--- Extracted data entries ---
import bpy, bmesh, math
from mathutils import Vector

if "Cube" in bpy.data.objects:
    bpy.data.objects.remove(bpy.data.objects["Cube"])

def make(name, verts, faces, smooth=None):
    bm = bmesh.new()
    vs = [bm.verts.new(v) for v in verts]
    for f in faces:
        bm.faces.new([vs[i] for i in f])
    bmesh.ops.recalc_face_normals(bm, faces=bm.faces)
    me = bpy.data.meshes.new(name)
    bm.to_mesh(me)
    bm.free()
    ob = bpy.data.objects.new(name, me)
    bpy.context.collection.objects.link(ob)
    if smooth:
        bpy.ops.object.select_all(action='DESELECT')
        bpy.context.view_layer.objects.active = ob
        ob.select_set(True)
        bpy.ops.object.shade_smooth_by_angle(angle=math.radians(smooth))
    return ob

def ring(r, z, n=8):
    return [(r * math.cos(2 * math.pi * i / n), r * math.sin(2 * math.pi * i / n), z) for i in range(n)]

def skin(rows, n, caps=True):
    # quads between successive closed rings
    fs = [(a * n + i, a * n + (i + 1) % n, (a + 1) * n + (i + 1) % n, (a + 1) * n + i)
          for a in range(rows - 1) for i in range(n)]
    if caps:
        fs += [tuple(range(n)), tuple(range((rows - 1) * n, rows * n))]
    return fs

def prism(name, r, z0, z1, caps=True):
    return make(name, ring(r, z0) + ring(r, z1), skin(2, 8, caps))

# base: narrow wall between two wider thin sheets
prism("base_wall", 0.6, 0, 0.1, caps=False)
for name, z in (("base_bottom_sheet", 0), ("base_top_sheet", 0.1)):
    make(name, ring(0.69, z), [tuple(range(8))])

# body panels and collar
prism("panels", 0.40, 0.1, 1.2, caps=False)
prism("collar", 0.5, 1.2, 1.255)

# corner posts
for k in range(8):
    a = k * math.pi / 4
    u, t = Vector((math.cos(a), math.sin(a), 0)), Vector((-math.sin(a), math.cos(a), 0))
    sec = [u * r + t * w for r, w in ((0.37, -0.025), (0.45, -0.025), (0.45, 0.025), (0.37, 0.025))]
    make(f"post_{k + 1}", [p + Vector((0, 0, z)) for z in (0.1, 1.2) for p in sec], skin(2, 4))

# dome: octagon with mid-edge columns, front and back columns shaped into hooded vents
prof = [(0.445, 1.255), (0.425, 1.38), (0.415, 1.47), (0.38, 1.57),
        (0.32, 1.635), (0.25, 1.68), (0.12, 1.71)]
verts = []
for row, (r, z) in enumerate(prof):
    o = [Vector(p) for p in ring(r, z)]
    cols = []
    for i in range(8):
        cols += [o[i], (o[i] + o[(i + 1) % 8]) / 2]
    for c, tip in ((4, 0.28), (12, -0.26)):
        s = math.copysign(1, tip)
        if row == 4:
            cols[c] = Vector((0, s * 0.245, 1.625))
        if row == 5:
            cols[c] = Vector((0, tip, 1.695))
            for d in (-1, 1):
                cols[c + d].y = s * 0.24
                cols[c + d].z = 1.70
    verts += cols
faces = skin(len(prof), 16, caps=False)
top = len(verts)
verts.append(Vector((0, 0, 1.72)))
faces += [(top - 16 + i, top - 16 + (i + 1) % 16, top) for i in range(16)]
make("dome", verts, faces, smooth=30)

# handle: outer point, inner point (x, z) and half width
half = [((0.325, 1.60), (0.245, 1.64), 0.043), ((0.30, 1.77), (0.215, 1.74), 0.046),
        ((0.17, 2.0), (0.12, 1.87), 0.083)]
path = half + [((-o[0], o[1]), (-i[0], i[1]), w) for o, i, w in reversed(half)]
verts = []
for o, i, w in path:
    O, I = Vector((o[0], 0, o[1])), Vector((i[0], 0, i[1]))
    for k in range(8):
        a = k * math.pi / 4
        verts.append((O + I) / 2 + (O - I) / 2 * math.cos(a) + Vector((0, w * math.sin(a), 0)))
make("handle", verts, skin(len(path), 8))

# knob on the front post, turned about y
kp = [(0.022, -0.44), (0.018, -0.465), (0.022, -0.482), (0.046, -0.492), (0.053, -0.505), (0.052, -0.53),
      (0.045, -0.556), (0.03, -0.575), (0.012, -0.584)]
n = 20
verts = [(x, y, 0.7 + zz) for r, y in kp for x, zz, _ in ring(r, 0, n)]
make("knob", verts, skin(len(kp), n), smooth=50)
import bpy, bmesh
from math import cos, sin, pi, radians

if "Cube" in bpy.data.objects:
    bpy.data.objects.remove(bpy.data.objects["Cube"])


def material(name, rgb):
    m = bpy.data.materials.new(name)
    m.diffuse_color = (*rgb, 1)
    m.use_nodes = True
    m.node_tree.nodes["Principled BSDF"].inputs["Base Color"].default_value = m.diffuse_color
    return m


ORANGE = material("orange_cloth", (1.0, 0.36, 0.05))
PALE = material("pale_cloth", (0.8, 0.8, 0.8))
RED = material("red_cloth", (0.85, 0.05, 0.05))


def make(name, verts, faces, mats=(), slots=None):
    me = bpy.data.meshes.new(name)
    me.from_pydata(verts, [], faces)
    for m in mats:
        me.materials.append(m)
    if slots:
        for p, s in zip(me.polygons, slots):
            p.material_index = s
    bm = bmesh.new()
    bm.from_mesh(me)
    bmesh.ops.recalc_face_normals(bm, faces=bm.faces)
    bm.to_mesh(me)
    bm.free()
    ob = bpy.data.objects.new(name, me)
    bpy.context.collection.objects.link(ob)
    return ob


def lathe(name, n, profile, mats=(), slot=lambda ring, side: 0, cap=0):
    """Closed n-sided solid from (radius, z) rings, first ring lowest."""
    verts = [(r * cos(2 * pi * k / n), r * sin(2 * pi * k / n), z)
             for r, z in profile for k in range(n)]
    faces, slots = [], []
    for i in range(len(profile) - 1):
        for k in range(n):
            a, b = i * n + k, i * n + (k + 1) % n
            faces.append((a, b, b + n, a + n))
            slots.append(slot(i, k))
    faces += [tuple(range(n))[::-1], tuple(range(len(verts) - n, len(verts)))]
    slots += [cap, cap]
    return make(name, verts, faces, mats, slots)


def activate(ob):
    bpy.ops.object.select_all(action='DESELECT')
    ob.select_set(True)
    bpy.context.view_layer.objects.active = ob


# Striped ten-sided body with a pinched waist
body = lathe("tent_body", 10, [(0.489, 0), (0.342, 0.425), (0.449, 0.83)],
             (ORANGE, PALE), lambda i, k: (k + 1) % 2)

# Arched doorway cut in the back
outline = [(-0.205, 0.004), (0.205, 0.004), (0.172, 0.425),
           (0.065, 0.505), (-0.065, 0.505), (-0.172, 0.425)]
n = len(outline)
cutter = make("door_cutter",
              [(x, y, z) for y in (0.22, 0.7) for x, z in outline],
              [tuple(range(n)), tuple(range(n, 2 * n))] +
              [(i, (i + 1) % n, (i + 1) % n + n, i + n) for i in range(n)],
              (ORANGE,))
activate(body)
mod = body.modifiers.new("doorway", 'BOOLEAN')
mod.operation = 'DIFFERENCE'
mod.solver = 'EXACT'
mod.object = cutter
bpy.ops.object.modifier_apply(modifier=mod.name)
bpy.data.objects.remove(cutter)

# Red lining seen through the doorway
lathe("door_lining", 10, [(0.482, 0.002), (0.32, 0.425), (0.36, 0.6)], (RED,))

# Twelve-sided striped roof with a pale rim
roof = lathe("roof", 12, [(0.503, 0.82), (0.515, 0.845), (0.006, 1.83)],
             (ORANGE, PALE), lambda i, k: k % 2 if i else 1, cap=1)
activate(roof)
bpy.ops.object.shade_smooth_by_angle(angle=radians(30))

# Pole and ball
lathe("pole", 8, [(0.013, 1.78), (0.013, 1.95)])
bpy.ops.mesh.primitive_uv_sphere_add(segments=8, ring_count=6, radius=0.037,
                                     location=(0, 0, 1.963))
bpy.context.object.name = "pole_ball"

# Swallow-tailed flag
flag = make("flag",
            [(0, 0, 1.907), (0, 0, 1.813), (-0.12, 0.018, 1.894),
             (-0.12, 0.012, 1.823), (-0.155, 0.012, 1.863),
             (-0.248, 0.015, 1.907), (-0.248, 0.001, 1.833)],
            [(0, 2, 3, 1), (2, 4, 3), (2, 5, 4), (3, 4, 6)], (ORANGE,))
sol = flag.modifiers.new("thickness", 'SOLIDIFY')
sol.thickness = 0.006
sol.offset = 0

--- Exercise aim ---
Only the lines above that include the word "True" belong in the answer; copy each one.

--- Exercise answer ---
        ob.select_set(True)
def skin(rows, n, caps=True):
def prism(name, r, z0, z1, caps=True):
    m.use_nodes = True
    ob.select_set(True)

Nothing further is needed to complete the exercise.